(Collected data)

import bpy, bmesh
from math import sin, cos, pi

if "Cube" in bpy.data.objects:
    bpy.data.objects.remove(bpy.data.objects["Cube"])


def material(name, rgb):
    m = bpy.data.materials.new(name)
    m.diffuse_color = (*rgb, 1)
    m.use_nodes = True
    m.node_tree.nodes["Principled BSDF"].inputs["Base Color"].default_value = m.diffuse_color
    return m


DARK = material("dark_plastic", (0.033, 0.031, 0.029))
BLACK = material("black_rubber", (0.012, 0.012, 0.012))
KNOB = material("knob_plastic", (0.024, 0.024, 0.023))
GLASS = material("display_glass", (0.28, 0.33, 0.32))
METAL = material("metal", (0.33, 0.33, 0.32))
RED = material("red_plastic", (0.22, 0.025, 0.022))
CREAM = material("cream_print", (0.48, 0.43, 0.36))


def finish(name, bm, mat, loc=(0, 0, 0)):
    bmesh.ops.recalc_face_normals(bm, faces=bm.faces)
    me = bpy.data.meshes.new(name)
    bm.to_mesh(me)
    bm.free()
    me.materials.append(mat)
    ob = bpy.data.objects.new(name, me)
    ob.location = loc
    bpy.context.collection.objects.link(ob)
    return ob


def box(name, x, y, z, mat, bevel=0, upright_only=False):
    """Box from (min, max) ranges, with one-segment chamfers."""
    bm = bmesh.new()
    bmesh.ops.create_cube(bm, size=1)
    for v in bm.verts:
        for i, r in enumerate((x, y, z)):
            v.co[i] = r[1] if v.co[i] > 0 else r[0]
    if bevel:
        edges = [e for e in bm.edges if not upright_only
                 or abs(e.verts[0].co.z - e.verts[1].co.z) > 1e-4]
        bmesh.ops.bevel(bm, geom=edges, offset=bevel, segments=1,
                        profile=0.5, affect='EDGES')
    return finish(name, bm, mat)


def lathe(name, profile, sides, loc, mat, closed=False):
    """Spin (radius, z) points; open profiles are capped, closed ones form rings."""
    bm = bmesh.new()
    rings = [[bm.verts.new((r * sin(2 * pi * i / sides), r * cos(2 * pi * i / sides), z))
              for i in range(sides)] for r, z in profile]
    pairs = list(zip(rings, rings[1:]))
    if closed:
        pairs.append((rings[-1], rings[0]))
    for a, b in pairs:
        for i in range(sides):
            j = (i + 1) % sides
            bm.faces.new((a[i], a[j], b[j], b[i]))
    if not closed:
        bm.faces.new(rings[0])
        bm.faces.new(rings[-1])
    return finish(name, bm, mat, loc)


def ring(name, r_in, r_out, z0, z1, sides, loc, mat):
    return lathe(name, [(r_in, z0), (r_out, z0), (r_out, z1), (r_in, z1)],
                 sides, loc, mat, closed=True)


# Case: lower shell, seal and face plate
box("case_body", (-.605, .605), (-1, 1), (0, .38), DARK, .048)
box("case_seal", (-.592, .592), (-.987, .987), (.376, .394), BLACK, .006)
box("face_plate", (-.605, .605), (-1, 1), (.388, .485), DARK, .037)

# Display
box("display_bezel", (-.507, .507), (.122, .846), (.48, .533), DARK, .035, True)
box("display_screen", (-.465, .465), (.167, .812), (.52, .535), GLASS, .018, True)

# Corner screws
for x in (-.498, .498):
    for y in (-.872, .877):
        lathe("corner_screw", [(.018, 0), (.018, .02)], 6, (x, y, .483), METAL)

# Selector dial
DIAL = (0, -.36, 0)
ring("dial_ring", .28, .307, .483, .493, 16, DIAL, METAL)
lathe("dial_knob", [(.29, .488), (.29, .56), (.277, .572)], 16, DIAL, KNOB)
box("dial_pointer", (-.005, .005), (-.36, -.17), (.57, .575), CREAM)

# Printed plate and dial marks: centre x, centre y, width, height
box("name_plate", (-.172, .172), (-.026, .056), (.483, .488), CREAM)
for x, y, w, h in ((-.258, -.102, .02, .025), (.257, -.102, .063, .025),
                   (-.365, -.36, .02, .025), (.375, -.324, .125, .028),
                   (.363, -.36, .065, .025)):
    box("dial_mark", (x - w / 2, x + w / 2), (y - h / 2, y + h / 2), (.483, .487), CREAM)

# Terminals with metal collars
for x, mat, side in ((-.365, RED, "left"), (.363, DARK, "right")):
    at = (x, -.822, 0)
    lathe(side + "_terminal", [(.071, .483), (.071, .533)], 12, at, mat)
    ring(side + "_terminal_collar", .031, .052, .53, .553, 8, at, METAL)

-- WORK ORDER --
Nothing but the lines with "finish" should be returned, copied from the entries above.

-- RESULT OF THE EXERCISE --
def finish(name, bm, mat, loc=(0, 0, 0)):
    return finish(name, bm, mat)
    return finish(name, bm, mat, loc)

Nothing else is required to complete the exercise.